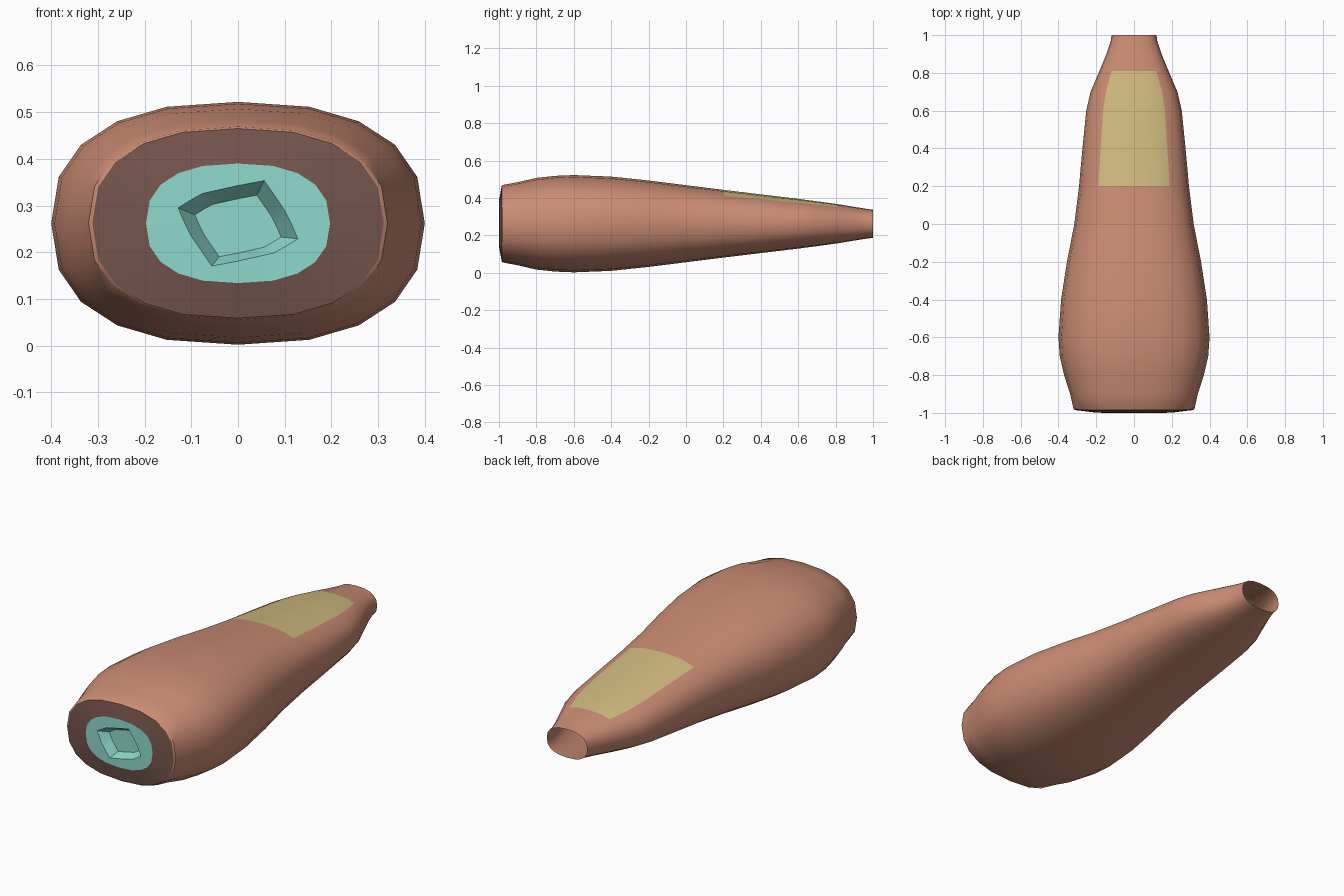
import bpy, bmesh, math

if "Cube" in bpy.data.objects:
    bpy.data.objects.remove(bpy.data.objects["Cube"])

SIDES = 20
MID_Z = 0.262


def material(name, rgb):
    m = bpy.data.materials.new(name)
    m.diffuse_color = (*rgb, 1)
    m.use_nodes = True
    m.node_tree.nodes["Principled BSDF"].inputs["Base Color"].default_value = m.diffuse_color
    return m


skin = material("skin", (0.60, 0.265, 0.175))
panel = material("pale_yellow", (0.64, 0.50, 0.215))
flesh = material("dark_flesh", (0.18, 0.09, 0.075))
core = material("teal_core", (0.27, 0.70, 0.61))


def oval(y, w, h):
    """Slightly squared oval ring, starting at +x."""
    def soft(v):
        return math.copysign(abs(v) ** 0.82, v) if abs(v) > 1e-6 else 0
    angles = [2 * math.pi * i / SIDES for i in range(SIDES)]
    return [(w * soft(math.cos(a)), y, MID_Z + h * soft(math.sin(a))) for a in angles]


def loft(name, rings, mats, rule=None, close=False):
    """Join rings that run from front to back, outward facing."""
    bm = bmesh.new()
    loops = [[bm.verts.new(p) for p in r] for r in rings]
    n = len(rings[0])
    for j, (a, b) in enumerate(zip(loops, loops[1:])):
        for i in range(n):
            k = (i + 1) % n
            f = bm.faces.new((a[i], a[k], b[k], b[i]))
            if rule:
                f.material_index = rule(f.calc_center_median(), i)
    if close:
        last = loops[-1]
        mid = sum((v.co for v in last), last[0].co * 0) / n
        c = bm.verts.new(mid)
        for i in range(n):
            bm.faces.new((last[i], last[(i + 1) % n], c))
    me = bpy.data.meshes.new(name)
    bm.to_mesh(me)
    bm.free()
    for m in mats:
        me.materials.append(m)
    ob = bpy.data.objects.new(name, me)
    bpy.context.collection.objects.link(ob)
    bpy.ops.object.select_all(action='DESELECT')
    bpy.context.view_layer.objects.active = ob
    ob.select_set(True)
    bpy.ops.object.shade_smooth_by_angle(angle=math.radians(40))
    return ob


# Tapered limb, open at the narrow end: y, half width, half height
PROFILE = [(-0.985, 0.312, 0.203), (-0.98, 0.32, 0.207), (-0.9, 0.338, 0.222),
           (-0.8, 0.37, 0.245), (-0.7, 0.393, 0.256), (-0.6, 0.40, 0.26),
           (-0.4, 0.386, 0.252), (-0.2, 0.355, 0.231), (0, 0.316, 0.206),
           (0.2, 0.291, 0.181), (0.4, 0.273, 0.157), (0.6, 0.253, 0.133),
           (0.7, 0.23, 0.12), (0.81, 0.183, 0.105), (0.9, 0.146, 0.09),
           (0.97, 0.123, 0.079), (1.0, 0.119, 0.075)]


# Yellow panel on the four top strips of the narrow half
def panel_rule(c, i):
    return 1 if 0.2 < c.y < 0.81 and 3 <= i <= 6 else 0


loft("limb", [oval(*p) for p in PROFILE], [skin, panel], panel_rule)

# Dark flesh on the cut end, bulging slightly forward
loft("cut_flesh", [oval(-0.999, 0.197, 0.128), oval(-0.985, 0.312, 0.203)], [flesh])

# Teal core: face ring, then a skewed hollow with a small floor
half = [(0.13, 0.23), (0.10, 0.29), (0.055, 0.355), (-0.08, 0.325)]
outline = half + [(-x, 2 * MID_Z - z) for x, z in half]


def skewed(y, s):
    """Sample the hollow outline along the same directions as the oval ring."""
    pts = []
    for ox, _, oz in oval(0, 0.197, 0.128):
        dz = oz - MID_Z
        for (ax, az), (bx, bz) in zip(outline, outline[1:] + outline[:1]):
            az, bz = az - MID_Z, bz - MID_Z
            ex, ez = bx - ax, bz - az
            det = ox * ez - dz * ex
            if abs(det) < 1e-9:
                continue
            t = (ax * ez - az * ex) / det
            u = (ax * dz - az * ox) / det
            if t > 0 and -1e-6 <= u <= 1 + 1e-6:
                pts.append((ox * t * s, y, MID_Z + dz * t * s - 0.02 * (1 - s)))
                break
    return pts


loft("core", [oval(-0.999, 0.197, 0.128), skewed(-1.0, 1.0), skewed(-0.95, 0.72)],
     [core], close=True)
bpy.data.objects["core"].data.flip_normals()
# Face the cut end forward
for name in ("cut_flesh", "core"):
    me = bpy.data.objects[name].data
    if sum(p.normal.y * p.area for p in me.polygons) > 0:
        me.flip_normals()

-=-=-

Pick out and copy the lines of the entries that hold the string "objects".

Result of the exercise:
if "Cube" in bpy.data.objects:
    bpy.data.objects.remove(bpy.data.objects["Cube"])
    ob = bpy.data.objects.new(name, me)
    bpy.context.collection.objects.link(ob)
    bpy.context.view_layer.objects.active = ob
bpy.data.objects["core"].data.flip_normals()
    me = bpy.data.objects[name].data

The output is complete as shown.